Collected data entries:
__________
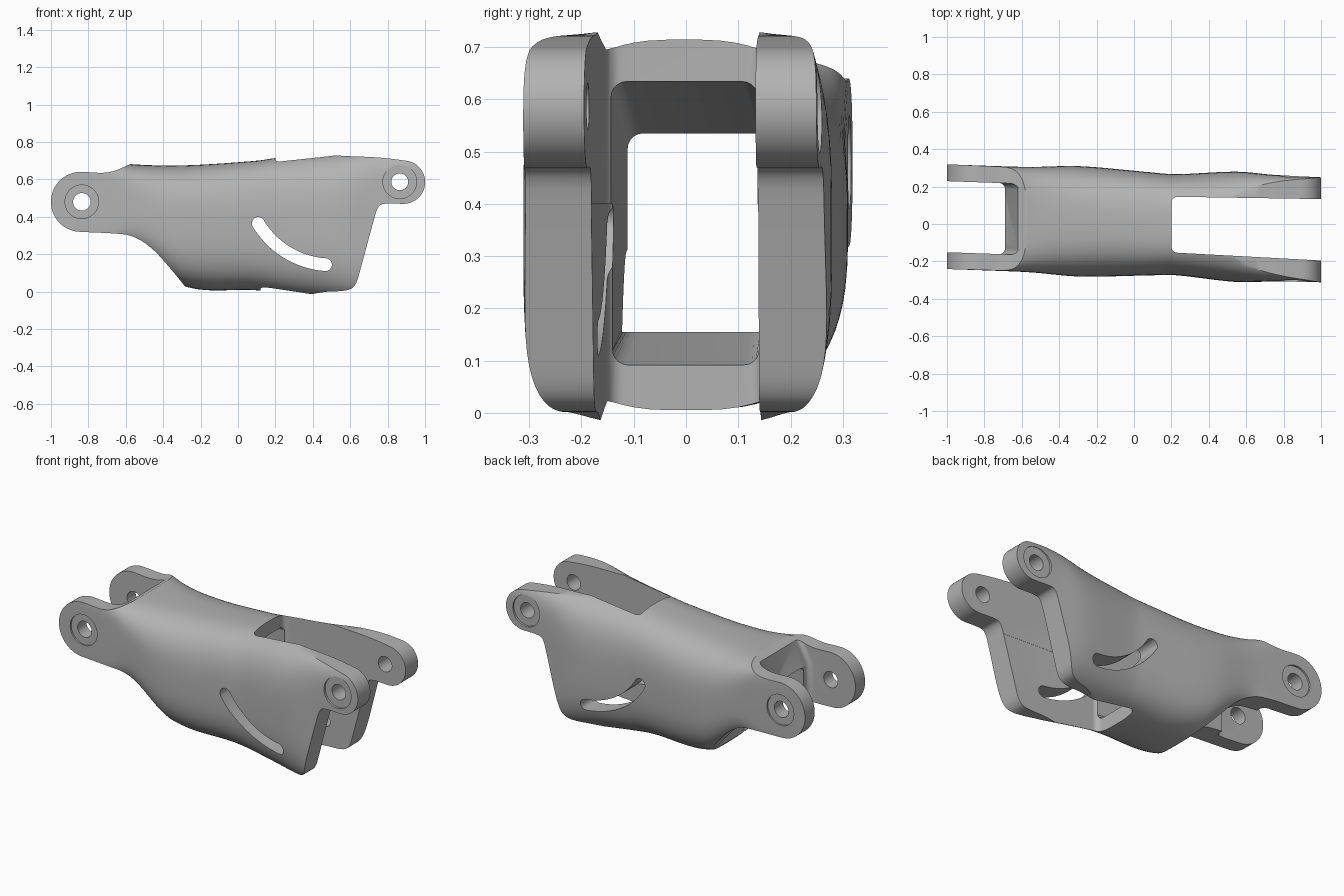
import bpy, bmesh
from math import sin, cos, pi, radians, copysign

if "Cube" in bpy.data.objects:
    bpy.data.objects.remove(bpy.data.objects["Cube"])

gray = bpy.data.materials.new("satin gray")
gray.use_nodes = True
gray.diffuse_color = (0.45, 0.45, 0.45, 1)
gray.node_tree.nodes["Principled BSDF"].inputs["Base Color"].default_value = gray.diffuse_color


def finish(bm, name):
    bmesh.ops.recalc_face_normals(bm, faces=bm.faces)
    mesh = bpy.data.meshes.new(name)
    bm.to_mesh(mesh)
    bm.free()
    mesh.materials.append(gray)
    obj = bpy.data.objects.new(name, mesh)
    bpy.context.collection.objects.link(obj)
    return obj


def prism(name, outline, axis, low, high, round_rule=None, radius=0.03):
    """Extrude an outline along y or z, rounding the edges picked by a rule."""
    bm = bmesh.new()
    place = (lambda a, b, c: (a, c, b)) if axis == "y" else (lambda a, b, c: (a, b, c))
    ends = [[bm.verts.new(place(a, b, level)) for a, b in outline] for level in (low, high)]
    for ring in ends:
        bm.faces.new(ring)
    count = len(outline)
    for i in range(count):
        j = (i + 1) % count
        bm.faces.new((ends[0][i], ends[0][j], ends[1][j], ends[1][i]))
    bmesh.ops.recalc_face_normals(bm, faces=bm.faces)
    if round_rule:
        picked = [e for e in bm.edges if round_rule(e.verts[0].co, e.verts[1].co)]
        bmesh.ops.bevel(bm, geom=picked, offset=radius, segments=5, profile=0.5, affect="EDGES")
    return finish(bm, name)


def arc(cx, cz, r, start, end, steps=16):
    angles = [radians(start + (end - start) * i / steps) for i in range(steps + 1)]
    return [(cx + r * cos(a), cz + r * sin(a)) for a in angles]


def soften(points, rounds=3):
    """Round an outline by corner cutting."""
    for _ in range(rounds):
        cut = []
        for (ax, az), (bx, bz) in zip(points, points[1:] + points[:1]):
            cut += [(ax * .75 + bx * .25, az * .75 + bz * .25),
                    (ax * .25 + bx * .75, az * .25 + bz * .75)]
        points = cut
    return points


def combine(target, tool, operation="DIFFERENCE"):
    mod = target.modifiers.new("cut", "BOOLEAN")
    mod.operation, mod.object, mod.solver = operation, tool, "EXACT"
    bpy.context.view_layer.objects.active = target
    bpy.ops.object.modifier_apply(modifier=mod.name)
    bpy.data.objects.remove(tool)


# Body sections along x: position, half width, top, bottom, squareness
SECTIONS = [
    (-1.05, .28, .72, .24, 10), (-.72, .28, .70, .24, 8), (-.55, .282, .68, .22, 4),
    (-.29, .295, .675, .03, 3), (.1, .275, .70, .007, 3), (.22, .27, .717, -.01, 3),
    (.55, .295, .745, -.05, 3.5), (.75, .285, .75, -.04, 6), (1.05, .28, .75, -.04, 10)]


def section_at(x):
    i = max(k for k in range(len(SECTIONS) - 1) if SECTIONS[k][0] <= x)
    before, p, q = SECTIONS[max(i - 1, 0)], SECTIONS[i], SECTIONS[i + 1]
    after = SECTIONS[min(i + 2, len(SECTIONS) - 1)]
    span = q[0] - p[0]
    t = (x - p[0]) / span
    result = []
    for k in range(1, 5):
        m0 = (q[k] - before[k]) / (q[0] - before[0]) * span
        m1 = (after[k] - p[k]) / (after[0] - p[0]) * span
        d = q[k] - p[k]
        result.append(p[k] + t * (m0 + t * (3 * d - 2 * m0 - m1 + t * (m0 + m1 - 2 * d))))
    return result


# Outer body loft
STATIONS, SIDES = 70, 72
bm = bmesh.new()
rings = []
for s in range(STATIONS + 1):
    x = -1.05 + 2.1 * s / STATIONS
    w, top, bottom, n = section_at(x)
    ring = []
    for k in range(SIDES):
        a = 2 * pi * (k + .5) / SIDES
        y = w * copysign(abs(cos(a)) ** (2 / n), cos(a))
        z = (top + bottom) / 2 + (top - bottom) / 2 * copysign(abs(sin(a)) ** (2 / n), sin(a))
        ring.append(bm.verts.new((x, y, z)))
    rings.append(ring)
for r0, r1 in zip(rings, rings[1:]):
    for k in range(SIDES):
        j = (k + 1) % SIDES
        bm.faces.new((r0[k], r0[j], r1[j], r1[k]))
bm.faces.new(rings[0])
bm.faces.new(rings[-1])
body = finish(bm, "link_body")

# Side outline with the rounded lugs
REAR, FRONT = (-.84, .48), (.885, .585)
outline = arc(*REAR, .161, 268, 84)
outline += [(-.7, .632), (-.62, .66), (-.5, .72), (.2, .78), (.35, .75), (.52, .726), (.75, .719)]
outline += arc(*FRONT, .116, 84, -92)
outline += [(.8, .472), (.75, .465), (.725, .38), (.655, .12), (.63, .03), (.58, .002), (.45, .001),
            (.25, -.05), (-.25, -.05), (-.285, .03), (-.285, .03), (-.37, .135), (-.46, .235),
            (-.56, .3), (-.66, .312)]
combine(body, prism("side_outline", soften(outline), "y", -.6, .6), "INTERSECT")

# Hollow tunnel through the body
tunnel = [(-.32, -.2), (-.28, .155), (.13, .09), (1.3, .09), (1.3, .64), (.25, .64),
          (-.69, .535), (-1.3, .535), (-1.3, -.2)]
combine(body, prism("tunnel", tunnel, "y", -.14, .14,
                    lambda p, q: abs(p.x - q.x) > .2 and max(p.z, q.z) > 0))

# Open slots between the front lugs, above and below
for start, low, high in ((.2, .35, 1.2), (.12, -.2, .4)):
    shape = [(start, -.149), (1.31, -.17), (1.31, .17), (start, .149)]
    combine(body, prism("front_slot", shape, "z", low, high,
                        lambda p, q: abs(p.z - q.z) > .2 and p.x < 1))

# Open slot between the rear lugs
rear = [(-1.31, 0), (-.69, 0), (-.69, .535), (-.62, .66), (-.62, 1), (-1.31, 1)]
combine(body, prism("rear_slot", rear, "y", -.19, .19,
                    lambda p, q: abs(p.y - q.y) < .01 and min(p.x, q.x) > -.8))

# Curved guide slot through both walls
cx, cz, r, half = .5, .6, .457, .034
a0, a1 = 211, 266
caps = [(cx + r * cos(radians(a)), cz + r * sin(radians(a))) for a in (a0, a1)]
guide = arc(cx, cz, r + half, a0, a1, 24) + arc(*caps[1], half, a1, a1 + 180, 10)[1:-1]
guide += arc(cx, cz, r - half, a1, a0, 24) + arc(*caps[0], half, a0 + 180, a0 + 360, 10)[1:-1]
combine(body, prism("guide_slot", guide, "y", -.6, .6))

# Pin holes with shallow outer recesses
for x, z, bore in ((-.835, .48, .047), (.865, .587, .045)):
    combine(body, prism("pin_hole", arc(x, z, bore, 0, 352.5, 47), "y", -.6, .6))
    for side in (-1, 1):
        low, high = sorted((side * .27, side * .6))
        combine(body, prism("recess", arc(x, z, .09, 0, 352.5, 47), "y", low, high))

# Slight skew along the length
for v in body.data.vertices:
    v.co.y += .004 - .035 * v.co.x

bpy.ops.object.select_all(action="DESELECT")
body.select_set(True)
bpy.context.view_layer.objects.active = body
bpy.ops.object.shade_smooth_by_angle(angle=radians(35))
__________
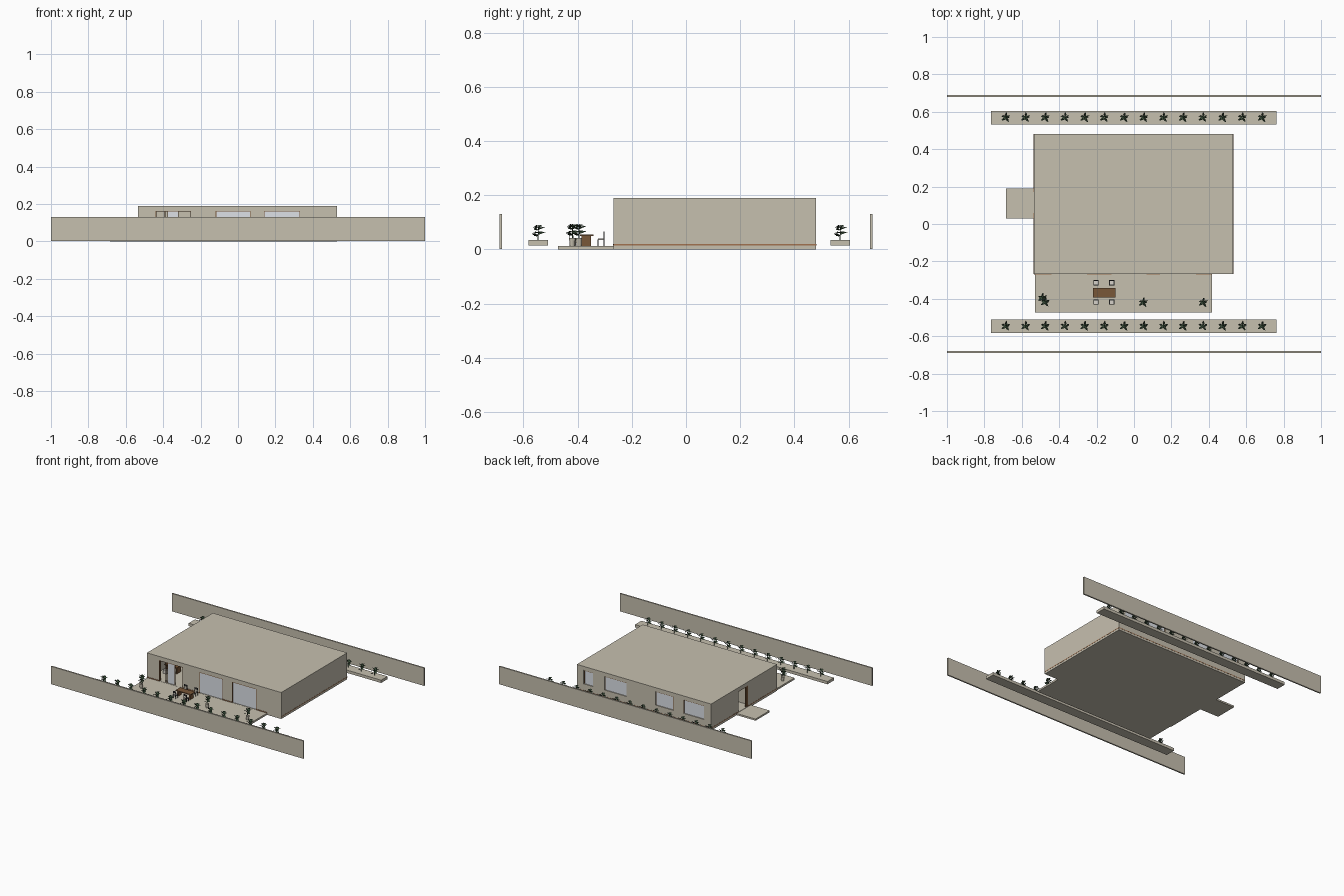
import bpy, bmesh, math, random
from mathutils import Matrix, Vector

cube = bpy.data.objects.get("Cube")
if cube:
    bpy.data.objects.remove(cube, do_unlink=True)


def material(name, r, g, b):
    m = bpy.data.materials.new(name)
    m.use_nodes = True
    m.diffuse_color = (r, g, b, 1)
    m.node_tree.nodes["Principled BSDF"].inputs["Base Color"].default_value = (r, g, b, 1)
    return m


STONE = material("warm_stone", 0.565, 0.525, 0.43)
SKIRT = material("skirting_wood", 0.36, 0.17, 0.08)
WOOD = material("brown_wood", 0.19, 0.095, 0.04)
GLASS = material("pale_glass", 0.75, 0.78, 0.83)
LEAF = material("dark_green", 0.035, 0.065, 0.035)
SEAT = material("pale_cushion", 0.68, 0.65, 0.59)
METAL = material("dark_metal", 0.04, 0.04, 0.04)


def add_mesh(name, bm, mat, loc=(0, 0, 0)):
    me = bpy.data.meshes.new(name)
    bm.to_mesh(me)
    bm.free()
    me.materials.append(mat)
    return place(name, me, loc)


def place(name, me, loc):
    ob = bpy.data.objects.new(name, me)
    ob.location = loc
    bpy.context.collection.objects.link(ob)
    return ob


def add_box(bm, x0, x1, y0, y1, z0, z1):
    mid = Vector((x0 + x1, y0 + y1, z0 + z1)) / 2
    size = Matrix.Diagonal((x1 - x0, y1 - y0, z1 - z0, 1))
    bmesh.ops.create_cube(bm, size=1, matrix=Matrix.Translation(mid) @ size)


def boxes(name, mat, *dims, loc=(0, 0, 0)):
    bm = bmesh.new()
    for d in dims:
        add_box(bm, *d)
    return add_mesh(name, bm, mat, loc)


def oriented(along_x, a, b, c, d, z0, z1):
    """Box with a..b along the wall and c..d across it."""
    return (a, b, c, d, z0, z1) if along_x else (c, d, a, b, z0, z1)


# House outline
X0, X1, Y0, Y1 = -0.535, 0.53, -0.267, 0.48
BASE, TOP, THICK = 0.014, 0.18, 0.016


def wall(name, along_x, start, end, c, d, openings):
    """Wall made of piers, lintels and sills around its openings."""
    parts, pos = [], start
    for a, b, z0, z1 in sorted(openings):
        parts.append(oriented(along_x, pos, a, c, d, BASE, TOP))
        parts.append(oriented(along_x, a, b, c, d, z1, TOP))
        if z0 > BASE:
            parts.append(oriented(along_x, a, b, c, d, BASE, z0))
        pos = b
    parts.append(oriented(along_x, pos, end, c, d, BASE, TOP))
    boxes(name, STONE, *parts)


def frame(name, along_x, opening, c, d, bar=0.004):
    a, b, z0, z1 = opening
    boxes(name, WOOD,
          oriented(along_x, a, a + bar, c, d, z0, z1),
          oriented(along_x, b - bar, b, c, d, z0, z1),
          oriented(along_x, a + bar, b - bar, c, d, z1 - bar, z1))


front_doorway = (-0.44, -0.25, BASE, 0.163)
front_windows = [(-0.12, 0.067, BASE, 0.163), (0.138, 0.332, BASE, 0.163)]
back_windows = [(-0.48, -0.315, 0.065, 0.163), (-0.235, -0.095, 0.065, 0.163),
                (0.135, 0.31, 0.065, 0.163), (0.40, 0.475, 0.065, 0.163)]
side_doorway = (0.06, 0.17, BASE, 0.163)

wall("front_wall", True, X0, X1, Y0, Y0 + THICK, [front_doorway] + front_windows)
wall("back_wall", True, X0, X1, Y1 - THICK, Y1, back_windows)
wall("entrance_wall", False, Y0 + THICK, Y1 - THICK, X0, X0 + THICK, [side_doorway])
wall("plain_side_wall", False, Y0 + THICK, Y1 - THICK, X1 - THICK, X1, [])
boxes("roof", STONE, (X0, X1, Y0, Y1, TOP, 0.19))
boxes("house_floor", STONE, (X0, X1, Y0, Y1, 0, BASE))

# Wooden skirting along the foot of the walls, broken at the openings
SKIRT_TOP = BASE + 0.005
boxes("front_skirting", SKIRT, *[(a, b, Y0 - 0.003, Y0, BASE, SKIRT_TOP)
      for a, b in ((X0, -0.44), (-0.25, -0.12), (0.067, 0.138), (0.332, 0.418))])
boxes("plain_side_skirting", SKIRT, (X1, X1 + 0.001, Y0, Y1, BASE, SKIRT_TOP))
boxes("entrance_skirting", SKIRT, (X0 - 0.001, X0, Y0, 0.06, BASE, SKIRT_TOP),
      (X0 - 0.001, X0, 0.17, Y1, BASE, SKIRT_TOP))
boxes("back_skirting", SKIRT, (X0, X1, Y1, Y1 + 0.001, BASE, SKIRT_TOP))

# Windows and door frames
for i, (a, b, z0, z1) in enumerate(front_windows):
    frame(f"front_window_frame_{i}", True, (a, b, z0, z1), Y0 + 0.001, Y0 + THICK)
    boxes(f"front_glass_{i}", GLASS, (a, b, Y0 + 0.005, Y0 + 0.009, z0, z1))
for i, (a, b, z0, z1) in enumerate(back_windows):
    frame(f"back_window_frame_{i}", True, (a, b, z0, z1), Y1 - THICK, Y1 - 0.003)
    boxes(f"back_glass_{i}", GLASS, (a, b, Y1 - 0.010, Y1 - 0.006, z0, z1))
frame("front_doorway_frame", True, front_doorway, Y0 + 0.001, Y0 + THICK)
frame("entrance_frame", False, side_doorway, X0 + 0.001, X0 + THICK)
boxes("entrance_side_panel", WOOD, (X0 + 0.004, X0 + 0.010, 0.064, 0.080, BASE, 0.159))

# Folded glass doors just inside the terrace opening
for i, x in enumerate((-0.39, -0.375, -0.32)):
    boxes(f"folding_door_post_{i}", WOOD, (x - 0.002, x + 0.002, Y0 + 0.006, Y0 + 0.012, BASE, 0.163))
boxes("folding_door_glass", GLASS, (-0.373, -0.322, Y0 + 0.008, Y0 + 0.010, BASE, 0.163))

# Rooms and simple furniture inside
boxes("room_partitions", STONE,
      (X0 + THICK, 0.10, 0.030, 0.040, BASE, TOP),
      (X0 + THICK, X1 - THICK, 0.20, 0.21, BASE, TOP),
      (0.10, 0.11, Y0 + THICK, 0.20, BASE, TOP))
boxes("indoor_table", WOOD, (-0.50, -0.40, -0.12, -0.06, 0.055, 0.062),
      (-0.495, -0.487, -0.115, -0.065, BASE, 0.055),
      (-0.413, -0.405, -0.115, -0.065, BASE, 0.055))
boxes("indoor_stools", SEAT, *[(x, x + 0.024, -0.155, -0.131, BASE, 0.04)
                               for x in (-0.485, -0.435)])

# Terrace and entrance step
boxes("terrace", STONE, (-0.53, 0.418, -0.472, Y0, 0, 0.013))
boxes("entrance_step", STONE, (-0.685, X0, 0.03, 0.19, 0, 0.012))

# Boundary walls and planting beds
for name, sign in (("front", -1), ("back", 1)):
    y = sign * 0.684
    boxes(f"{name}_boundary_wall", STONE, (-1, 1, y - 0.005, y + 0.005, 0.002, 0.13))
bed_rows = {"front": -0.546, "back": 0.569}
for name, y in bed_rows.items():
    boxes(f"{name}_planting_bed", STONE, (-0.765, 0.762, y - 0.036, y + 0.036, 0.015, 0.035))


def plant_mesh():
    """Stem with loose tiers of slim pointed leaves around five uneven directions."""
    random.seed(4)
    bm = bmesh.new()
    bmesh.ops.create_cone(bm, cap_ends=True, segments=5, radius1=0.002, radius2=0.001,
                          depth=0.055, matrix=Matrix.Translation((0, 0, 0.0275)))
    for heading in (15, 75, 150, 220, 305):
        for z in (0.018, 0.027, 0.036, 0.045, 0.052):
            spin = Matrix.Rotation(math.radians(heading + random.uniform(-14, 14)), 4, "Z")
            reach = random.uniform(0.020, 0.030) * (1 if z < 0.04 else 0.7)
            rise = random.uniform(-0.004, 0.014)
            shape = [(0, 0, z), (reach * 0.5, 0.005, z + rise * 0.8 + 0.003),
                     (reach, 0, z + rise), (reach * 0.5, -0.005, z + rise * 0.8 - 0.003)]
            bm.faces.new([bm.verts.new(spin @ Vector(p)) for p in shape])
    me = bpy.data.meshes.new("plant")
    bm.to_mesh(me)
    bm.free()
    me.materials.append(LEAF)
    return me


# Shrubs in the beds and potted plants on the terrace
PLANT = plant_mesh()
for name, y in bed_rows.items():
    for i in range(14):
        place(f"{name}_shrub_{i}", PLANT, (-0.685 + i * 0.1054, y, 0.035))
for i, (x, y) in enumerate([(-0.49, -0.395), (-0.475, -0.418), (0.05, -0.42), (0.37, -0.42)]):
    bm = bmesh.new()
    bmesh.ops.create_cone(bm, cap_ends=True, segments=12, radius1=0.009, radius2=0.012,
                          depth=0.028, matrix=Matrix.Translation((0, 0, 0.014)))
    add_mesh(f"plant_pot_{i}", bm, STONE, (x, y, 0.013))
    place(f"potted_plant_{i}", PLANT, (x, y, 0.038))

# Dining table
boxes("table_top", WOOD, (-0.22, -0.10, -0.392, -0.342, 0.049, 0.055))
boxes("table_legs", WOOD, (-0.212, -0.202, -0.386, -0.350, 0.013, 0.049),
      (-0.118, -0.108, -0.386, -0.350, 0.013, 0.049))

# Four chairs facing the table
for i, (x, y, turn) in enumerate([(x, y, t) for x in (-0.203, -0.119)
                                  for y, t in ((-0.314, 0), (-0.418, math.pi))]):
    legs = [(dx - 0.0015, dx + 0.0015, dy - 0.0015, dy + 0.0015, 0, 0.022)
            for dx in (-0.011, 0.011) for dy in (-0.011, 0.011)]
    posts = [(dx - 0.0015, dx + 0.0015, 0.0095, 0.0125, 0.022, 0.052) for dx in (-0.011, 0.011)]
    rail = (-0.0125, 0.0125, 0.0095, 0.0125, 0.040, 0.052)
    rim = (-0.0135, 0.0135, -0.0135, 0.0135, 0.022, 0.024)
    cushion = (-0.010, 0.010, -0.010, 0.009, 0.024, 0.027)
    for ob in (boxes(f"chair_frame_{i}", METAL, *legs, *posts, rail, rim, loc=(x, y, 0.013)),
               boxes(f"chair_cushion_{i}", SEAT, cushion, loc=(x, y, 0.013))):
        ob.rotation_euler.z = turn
__________
### What you need to do
Repeat exactly the lines above from the one with "for r0, r1 in" up to and including the one with "a0, a1 = 211, 266". No other line belongs in the reply.

### Completed task
for r0, r1 in zip(rings, rings[1:]):
    for k in range(SIDES):
        j = (k + 1) % SIDES
        bm.faces.new((r0[k], r0[j], r1[j], r1[k]))
bm.faces.new(rings[0])
bm.faces.new(rings[-1])
body = finish(bm, "link_body")

# Side outline with the rounded lugs
REAR, FRONT = (-.84, .48), (.885, .585)
outline = arc(*REAR, .161, 268, 84)
outline += [(-.7, .632), (-.62, .66), (-.5, .72), (.2, .78), (.35, .75), (.52, .726), (.75, .719)]
outline += arc(*FRONT, .116, 84, -92)
outline += [(.8, .472), (.75, .465), (.725, .38), (.655, .12), (.63, .03), (.58, .002), (.45, .001),
            (.25, -.05), (-.25, -.05), (-.285, .03), (-.285, .03), (-.37, .135), (-.46, .235),
            (-.56, .3), (-.66, .312)]
combine(body, prism("side_outline", soften(outline), "y", -.6, .6), "INTERSECT")

# Hollow tunnel through the body
tunnel = [(-.32, -.2), (-.28, .155), (.13, .09), (1.3, .09), (1.3, .64), (.25, .64),
          (-.69, .535), (-1.3, .535), (-1.3, -.2)]
combine(body, prism("tunnel", tunnel, "y", -.14, .14,
                    lambda p, q: abs(p.x - q.x) > .2 and max(p.z, q.z) > 0))

# Open slots between the front lugs, above and below
for start, low, high in ((.2, .35, 1.2), (.12, -.2, .4)):
    shape = [(start, -.149), (1.31, -.17), (1.31, .17), (start, .149)]
    combine(body, prism("front_slot", shape, "z", low, high,
                        lambda p, q: abs(p.z - q.z) > .2 and p.x < 1))

# Open slot between the rear lugs
rear = [(-1.31, 0), (-.69, 0), (-.69, .535), (-.62, .66), (-.62, 1), (-1.31, 1)]
combine(body, prism("rear_slot", rear, "y", -.19, .19,
                    lambda p, q: abs(p.y - q.y) < .01 and min(p.x, q.x) > -.8))

# Curved guide slot through both walls
cx, cz, r, half = .5, .6, .457, .034
a0, a1 = 211, 266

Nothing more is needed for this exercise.